For some, water scarcity is an abstract concept, but for others, it is a harsh reality. It is the outcome of a complex interplay of environmental, political, economic, and social factors.
Freshwater makes up a tiny percentage of the total amount of water on the earth. Only 2.5 percent of the world's water is fresh, despite the fact that water covers approximately 70% of the planet. The rest is saline and based in the ocean. Even then, only 1% of our freshwater is readily available, with the majority of it trapped in glaciers and snowfields. In other words, only 0.007% of the world's water is accessible to fuel and feed the planet's 6.8 billion inhabitants.
Some locations appear to be relatively flush with freshwater because to geography, climate, engineering, regulation, and resource competitiveness, while others experience drought and debilitating pollution. Clean water is either scarce or a commodity that needs arduous labor or large sums of money to get in much of the developing countries.
WHAT WILL HAPPEN IF THERE IS NO FRESH WATER ON EARTH?
It goes without saying that the human species would perish quickly in the absence of fresh water!
The same can be stated for all animals and plants, as H2O is one of the essential building components for life to thrive. Without fresh water, all flora would quickly perish, turning the world into a brownish dot rather than a green and blue one. Because clouds would cease to develop and precipitation would end as a result, the weather would be dominated nearly completely by wind patterns.
WHAT CAN WE DO FOR SAVING OUR FRESH WATER?
RAINWATER TREATMENT: Rainwater harvesting (RWH) is the process of collecting and storing rainwater instead of letting it flow off. Rainwater is gathered from a roof-like surface and guided to a tank, cistern, deep pit (well, shaft, or borehole), aquifer, or reservoir through percolation, where it seeps down and replenishes the groundwater supply. This can help us with 70%-80% of our daily water requirements.
Rainwater harvesting is one of the simplest and oldest methods of self-supply of water for families, as well as residential and household-scale enterprises, which are typically self-financed. Larger systems for schools, hospitals, and other buildings, on the other hand, can incur costs that can only be covered by owners, companies, and government entities.
SEAWAGE TREATMENT:Sewage treatment (also known as domestic wastewater treatment or municipal wastewater treatment) is a type of wastewater treatment that removes contaminants from sewage to produce an effluent that is suitable for discharge to the environment or reuse, preventing water pollution from raw sewage discharges. This aids in the re-establishment of groundwater levels.

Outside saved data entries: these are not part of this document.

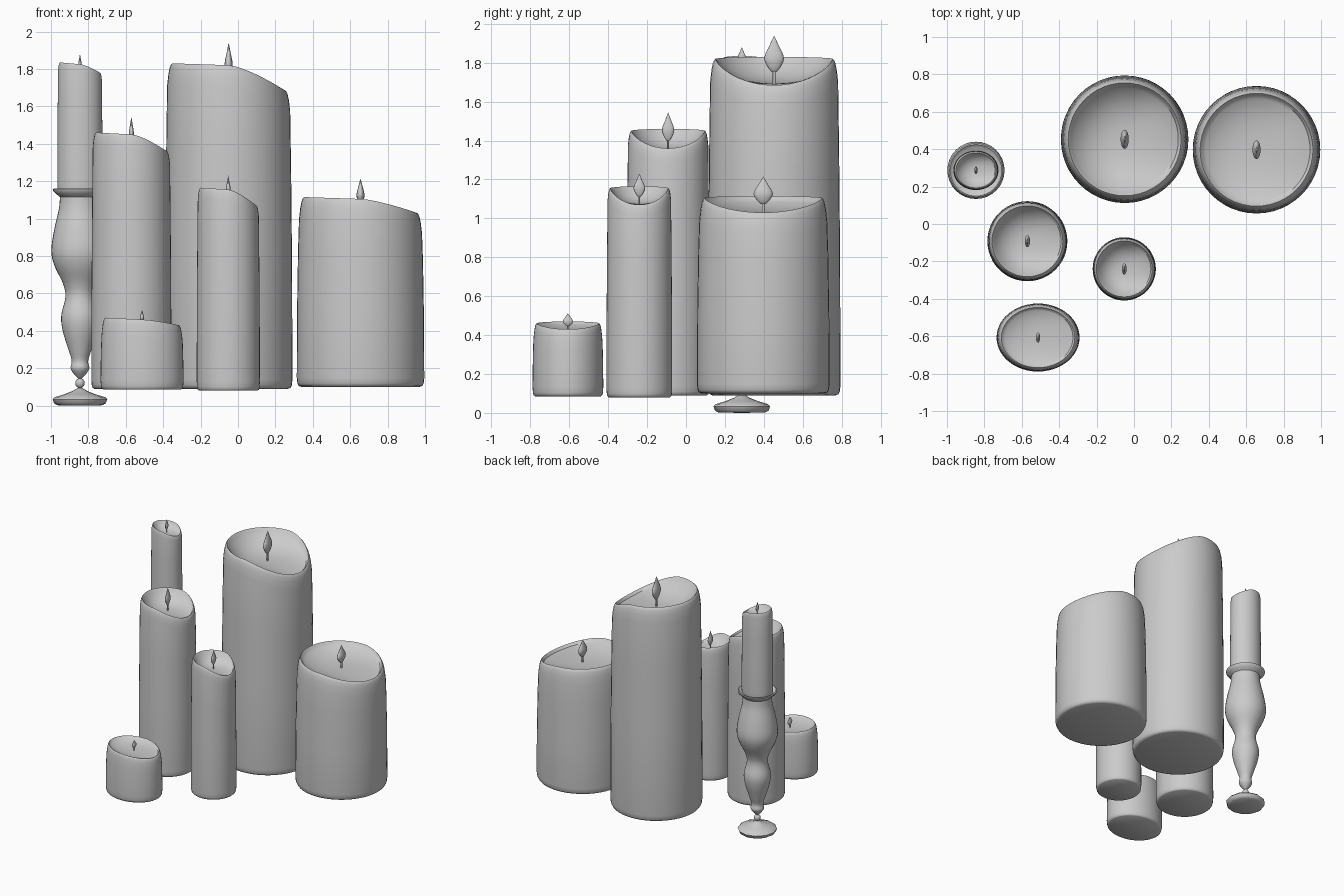
import bpy, bmesh, math

if "Cube" in bpy.data.objects:
    bpy.data.objects.remove(bpy.data.objects["Cube"])


def lathe(name, rings, center, n=48):
    """rings: functions angle -> (x, y, z); a single point closes each end."""
    bm = bmesh.new()
    loops = []
    for i, f in enumerate(rings):
        if i in (0, len(rings) - 1):
            loops.append([bm.verts.new(f(0))] * n)
        else:
            loops.append([bm.verts.new(f(2 * math.pi * k / n)) for k in range(n)])
    for a, b in zip(loops, loops[1:]):
        for k in range(n):
            m = (k + 1) % n
            quad = []
            for v in (a[k], a[m], b[m], b[k]):
                if v not in quad:
                    quad.append(v)
            bm.faces.new(quad)
    bmesh.ops.recalc_face_normals(bm, faces=bm.faces)
    me = bpy.data.meshes.new(name)
    bm.to_mesh(me)
    bm.free()
    ob = bpy.data.objects.new(name, me)
    ob.location = (center[0], center[1], 0)
    bpy.context.collection.objects.link(ob)
    bpy.ops.object.select_all(action='DESELECT')
    ob.select_set(True)
    bpy.context.view_layer.objects.active = ob
    bpy.ops.object.shade_smooth_by_angle(angle=math.radians(50))
    return ob


def ring(rx, ry, z):
    return lambda t: (rx * math.cos(t), ry * math.sin(t), z)


def smooth_profile(pts, steps=5):
    """Catmull-Rom through (r, z) points."""
    p = [pts[0]] + pts + [pts[-1]]
    out = []
    for i in range(1, len(p) - 2):
        for s in range(steps):
            t = s / steps
            out.append(tuple(0.5 * (2 * b + (c - a) * t + (2 * a - 5 * b + 4 * c - d) * t * t
                                    + (3 * b - a - 3 * c + d) * t ** 3)
                             for a, b, c, d in zip(*p[i - 1:i + 3])))
    return out + [pts[-1]]


def candle(name, cx, cy, rx, ry, z0, top, drop, floor, tip, fw):
    r = min(rx, ry)

    def rim(t):
        c = math.cos(t)
        return top - drop * max(0, c) ** 1.4 + 0.01 * max(0, -c)

    def wall(s, z):
        # outer wall stretches to follow the melted, sloping rim
        return lambda t: (rx * s * math.cos(t), ry * s * math.sin(t),
                          z0 + (z - z0) * (rim(t) - z0) / (top - z0))

    def bowl(q):
        s = 0.84 * q
        return lambda t: (rx * s * math.cos(t), ry * s * math.sin(t),
                          floor + (rim(t) - 0.06 * r - floor) * q ** 3)

    h = top - z0
    outer = [(0, z0), (0.93, z0), (0.97, z0 + 0.006), (0.99, z0 + 0.02), (1, z0 + 0.05),
             (0.995, z0 + h * 0.4), (0.98, z0 + h * 0.72), (0.965, top - 0.35 * r),
             (0.945, top - 0.17 * r), (0.925, top - 0.07 * r), (0.905, top - 0.02 * r),
             (0.885, top), (0.865, top - 0.02 * r)]
    rings = [wall(s, z) for s, z in outer]
    rings += [bowl(q) for q in (1, 0.95, 0.9, 0.82, 0.7, 0.5, 0.25, 0)]
    lathe(name, rings, (cx, cy))

    # wick, then a flattened teardrop flame facing sideways
    base = floor + 0.22 * (tip - floor)
    wr = 0.14 * fw
    lathe(name + "_wick", [ring(a, a, z) for a, z in
                           ((0, floor - 0.01), (wr, floor - 0.01), (wr, base + 0.02), (0, base + 0.02))],
          (cx, cy), 8)
    flame = [(0, 0), (0.3, 0.03), (0.65, 0.15), (0.93, 0.29), (1, 0.4), (0.85, 0.53),
             (0.52, 0.7), (0.25, 0.86), (0, 1)]
    lathe(name + "_flame", [ring(0.43 * fw * a, fw * a, base + (tip - base) * z) for a, z in flame],
          (cx, cy), 16)


# candles: centre, radii, base, rim height, slope, bowl floor, flame tip, flame half width
candle("tall_pillar_candle", -0.05, 0.453, 0.341, 0.341, 0.09, 1.82, 0.135, 1.695, 1.94, 0.051)
candle("wide_pillar_candle", 0.655, 0.397, 0.341, 0.341, 0.10, 1.105, 0.075, 1.03, 1.215, 0.05)
candle("medium_pillar_candle", -0.57, -0.092, 0.214, 0.214, 0.09, 1.45, 0.09, 1.355, 1.545, 0.032)
candle("slim_pillar_candle", -0.052, -0.24, 0.169, 0.169, 0.08, 1.155, 0.085, 1.075, 1.23, 0.03)
candle("short_votive_candle", -0.513, -0.607, 0.222, 0.182, 0.085, 0.46, 0.03, 0.425, 0.512, 0.027)
candle("dinner_candle", -0.845, 0.287, 0.121, 0.106, 1.13, 1.825, 0.045, 1.775, 1.88, 0.02)

# turned candlestick
stick = (-0.845, 0.287)
body = smooth_profile([(0.005, 0.14), (0.032, 0.168), (0.05, 0.2), (0.044, 0.24), (0.062, 0.3),
                       (0.092, 0.4), (0.1, 0.48), (0.078, 0.58), (0.09, 0.65), (0.137, 0.75),
                       (0.153, 0.83), (0.138, 0.94), (0.113, 1.05), (0.107, 1.115)])
cup = [(0.125, 1.13), (0.143, 1.148), (0.145, 1.158), (0.138, 1.162), (0.122, 1.145), (0, 1.14)]
lathe("candlestick_body", [ring(r, r, z) for r, z in [(0, 0.14)] + body + cup], stick, 32)

# bead between body and foot
bead = [(0.025 * math.sin(math.pi * i / 8), 0.12 - 0.027 * math.cos(math.pi * i / 8)) for i in range(9)]
lathe("candlestick_bead", [ring(r, r, z) for r, z in bead], stick, 16)

# spreading foot
foot = [(0, 0), (0.12, 0.002), (0.138, 0.012), (0.146, 0.034), (0.135, 0.045), (0.085, 0.06),
        (0.04, 0.078), (0.015, 0.093), (0, 0.096)]
lathe("candlestick_foot", [ring(r, r, z) for r, z in foot], stick, 12)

It will safeguard water bodies from contamination, ensuring a more consistent supply of safe drinking water. Sewage treatment usually consists of two stages: primary and secondary treatment, with a tertiary treatment stage that includes polishing operations and nutrient removal included in advanced treatment. Using aerobic or anaerobic biological processes, secondary treatment can reduce organic matter (measured as biological oxygen demand) in sewage.
AWARENESS: Awareness should be spread among the people for saving the fresh water. With the help of campaigns, people will come to know how much each waste drop is costing us. Once the people are aware about this scarcity, they will stop wasting water and start conserving fresh water.